Bottom Line: However, our understanding of which patients are at increased risk, and to what extent, is limited.Rates were compared by the use of Cox regression.However, Dukes B and Dukes C patients receiving postoperative chemotherapy have a longer duration of risk.

View Article: PubMed Central - PubMed

ABSTRACT

Background: Patients with colorectal cancer are at high risk of developing venous thromboembolism(VTE), and recent international guidelines have advised extended prophylaxis for some of these patients following surgery or during chemotherapy. However, our understanding of which patients are at increased risk, and to what extent, is limited.

Objectives: To determine absolute and relative rates of VTE among patients with colorectal cancer according to Dukes stage, surgical intervention,and chemotherapy.

Methods: We analyzed data from four linked databases from 1997 to 2006: the Clinical Practice Research Datalink, linked to Hospital Episode Statistics, Cancer Registry data, and Office for National Statistics cause of death data, all from England.

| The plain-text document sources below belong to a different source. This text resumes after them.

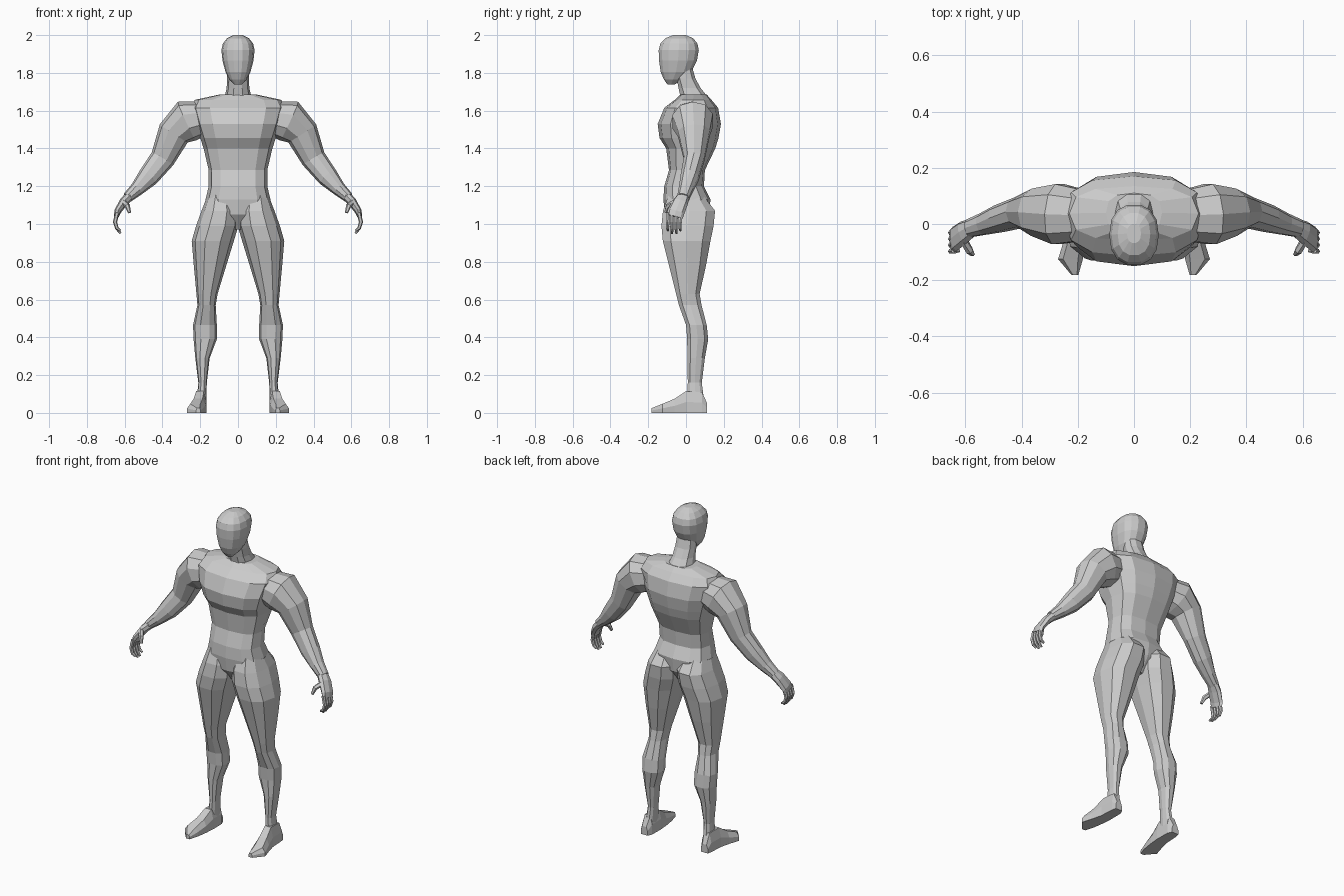
import bpy, bmesh, math
from mathutils import Vector


def skin(name, rings):
    """Closed flat-shaded mesh from equal-sized rings of points."""
    bm = bmesh.new()
    loops = [[bm.verts.new(p) for p in ring] for ring in rings]
    n = len(loops[0])
    for a, b in zip(loops, loops[1:]):
        for i in range(n):
            j = (i + 1) % n
            bm.faces.new((a[i], a[j], b[j], b[i]))
    bm.faces.new(loops[0])
    bm.faces.new(loops[-1])
    bmesh.ops.recalc_face_normals(bm, faces=bm.faces)
    me = bpy.data.meshes.new(name)
    bm.to_mesh(me)
    bm.free()
    ob = bpy.data.objects.new(name, me)
    bpy.context.collection.objects.link(ob)
    return ob


def circle(n, power):
    """Unit ring; power below 1 makes it boxier."""
    out = []
    for i in range(n):
        a = 2 * math.pi * i / n
        c, s = math.cos(a), math.sin(a)
        out.append((math.copysign(abs(c) ** power, c) if abs(c) > 1e-6 else 0,
                    math.copysign(abs(s) ** power, s) if abs(s) > 1e-6 else 0))
    return out


def stack(name, sections, n=12, power=0.85, side=1):
    """Horizontal sections: (z, x_min, x_max, y_front, y_back)."""
    rings = []
    for z, x0, x1, y0, y1 in sections:
        rings.append([(side * ((x0 + x1) / 2 + c * (x1 - x0) / 2),
                       (y0 + y1) / 2 + s * (y1 - y0) / 2, z)
                      for c, s in circle(n, power)])
    return skin(name, rings)


def tube(name, path, n=8, side=1):
    """Limb along a path: (x, y, z, radius in the xz plane, radius along y)."""
    pts = [Vector(p[:3]) for p in path]
    rings = []
    for i, p in enumerate(path):
        t = (pts[min(i + 1, len(pts) - 1)] - pts[max(i - 1, 0)]).normalized()
        u = Vector((0, 1, 0)).cross(t).normalized()
        v = t.cross(u)
        ring = [pts[i] + u * c * p[3] + v * s * p[4] for c, s in circle(n, 0.9)]
        rings.append([(side * q.x, q.y, q.z) for q in ring])
    return skin(name, rings)


def union(base, parts):
    """Fuse parts into the base object."""
    for part in parts:
        mod = base.modifiers.new("union", 'BOOLEAN')
        mod.operation = 'UNION'
        mod.solver = 'EXACT'
        mod.object = part
    dg = bpy.context.evaluated_depsgraph_get()
    dg.update()
    me = bpy.data.meshes.new_from_object(base.evaluated_get(dg))
    base.modifiers.clear()
    base.data = me
    for part in parts:
        bpy.data.objects.remove(part)


# torso
body = stack("body", [
    (z, -w, w, f, b) for z, w, f, b in [
        (0.97, 0.03, -0.05, 0.06), (1.05, 0.14, -0.11, 0.12),
        (1.13, 0.172, -0.12, 0.13), (1.20, 0.155, -0.115, 0.095),
        (1.285, 0.155, -0.09, 0.10), (1.40, 0.182, -0.105, 0.155),
        (1.455, 0.20, -0.14, 0.172), (1.53, 0.225, -0.15, 0.185),
        (1.615, 0.25, -0.115, 0.17), (1.657, 0.23, -0.06, 0.135),
        (1.685, 0.10, -0.03, 0.11)]], power=0.75)

# neck
neck = stack("neck", [
    (1.62, -0.08, 0.08, -0.04, 0.13), (1.685, -0.068, 0.068, -0.035, 0.108),
    (1.72, -0.06, 0.06, -0.042, 0.08), (1.77, -0.058, 0.058, -0.052, 0.052),
    (1.83, -0.055, 0.055, -0.06, 0.035)], n=10)

# arms and legs
arm = [(0.16, 0.03, 1.565, 0.085, 0.09), (0.27, 0.035, 1.545, 0.113, 0.112),
       (0.34, 0.042, 1.48, 0.088, 0.088), (0.40, 0.043, 1.345, 0.066, 0.056),
       (0.475, 0.02, 1.25, 0.056, 0.05), (0.535, 0.0, 1.185, 0.038, 0.04),
       (0.585, -0.015, 1.14, 0.028, 0.033)]
leg = [(1.17, 0.03, 0.155, -0.09, 0.08), (1.07, -0.004, 0.193, -0.128, 0.16),
       (0.99, -0.002, 0.222, -0.136, 0.152), (0.91, 0.022, 0.245, -0.128, 0.135),
       (0.78, 0.062, 0.234, -0.094, 0.11), (0.63, 0.108, 0.22, -0.055, 0.075),
       (0.57, 0.118, 0.215, -0.04, 0.085), (0.465, 0.112, 0.238, -0.002, 0.112),
       (0.39, 0.112, 0.235, 0.004, 0.12), (0.29, 0.15, 0.226, 0.005, 0.102),
       (0.16, 0.165, 0.21, 0.008, 0.085), (0.05, 0.168, 0.22, 0.0, 0.10)]
limbs = [neck]
for s in (1, -1):
    limbs.append(tube("arm", arm, n=10, side=s))
    limbs.append(stack("leg", leg, n=10, side=s))
union(body, limbs)

# head, egg shaped with a tapering jaw
stack("head", [
    (z, -w, w, f, b) for z, w, f, b in [
        (1.738, 0.02, -0.098, -0.06), (1.765, 0.046, -0.118, -0.02),
        (1.805, 0.066, -0.136, 0.03), (1.865, 0.082, -0.145, 0.06),
        (1.92, 0.088, -0.147, 0.07), (1.955, 0.08, -0.138, 0.063),
        (1.983, 0.058, -0.112, 0.04), (2.0, 0.025, -0.068, 0.0)]], n=14)

# hands with four curled fingers and a thumb
palm = [(0.572, -0.01, 1.15, 0.026, 0.032), (0.606, -0.03, 1.115, 0.024, 0.042),
        (0.638, -0.053, 1.065, 0.018, 0.046), (0.644, -0.06, 1.04, 0.013, 0.044)]
thumb = [(0.605, -0.06, 1.115, 0.014, 0.014), (0.585, -0.095, 1.095, 0.014, 0.014),
         (0.574, -0.108, 1.06, 0.008, 0.008)]
for s, label in ((1, "left"), (-1, "right")):
    hand = tube(label + "_hand", palm, side=s)
    digits = [tube("thumb", thumb, n=6, side=s)]
    for y, tip in ((-0.095, 0.965), (-0.073, 0.95), (-0.051, 0.95), (-0.029, 0.965)):
        finger = [(0.64, y, 1.06, 0.011, 0.0098), (0.651, y - 0.002, 1.01, 0.011, 0.0098),
                  (0.641, y - 0.002, 0.978, 0.0095, 0.009), (0.622, y, tip, 0.006, 0.006)]
        digits.append(tube("finger", finger, n=6, side=s))
    union(hand, digits)

# feet: wedge sections (y, inner x, outer x, height)
foot = [(0.112, 0.18, 0.225, 0.05), (0.085, 0.168, 0.23, 0.11),
        (0.0, 0.167, 0.235, 0.115), (-0.06, 0.172, 0.25, 0.075),
        (-0.125, 0.182, 0.27, 0.048), (-0.182, 0.198, 0.222, 0.025)]
for s, label in ((1, "left"), (-1, "right")):
    rings = []
    for y, a, b, h in foot:
        m = (b - a) * 0.2
        rings.append([(s * x, y, z) for x, z in (
            (a, 0), (b, 0), (b, h * 0.5), (b - m, h), (a + m, h), (a, h * 0.55))])
    skin(label + "_foot", rings)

Rates were compared by the use of Cox regression.

Results: There were 10 309 patients with colorectal cancer, and 555 developed VTE (5.4%). The incidence varied by Dukes stage, being three-fold higher among Dukes D patients than among Dukes A patients (hazard ratio [HR] 3.08, 95% confidence interval [CI] 1.95–4.84), and 40% higher for those receiving chemotherapy than for those not receiving chemotherapy(HR 1.39, 95% CI 1.14–1.69). The risk following surgery varied by stage of disease and chemotherapy, with Dukes A patients having a low incidence of VTE (0.74%; 95% CI 0.28–1.95) at 6 months,with all events occurring within 28 days of surgery, as compared with Dukes B and Dukes C patients, whose risk at 6 months was ~ 2%.

Conclusion: Twenty-eight days of prophylaxis following surgery for colorectal cancer is appropriate for Dukes A patients. However, Dukes B and Dukes C patients receiving postoperative chemotherapy have a longer duration of risk.

Show MeSH
Related in: MedlinePlus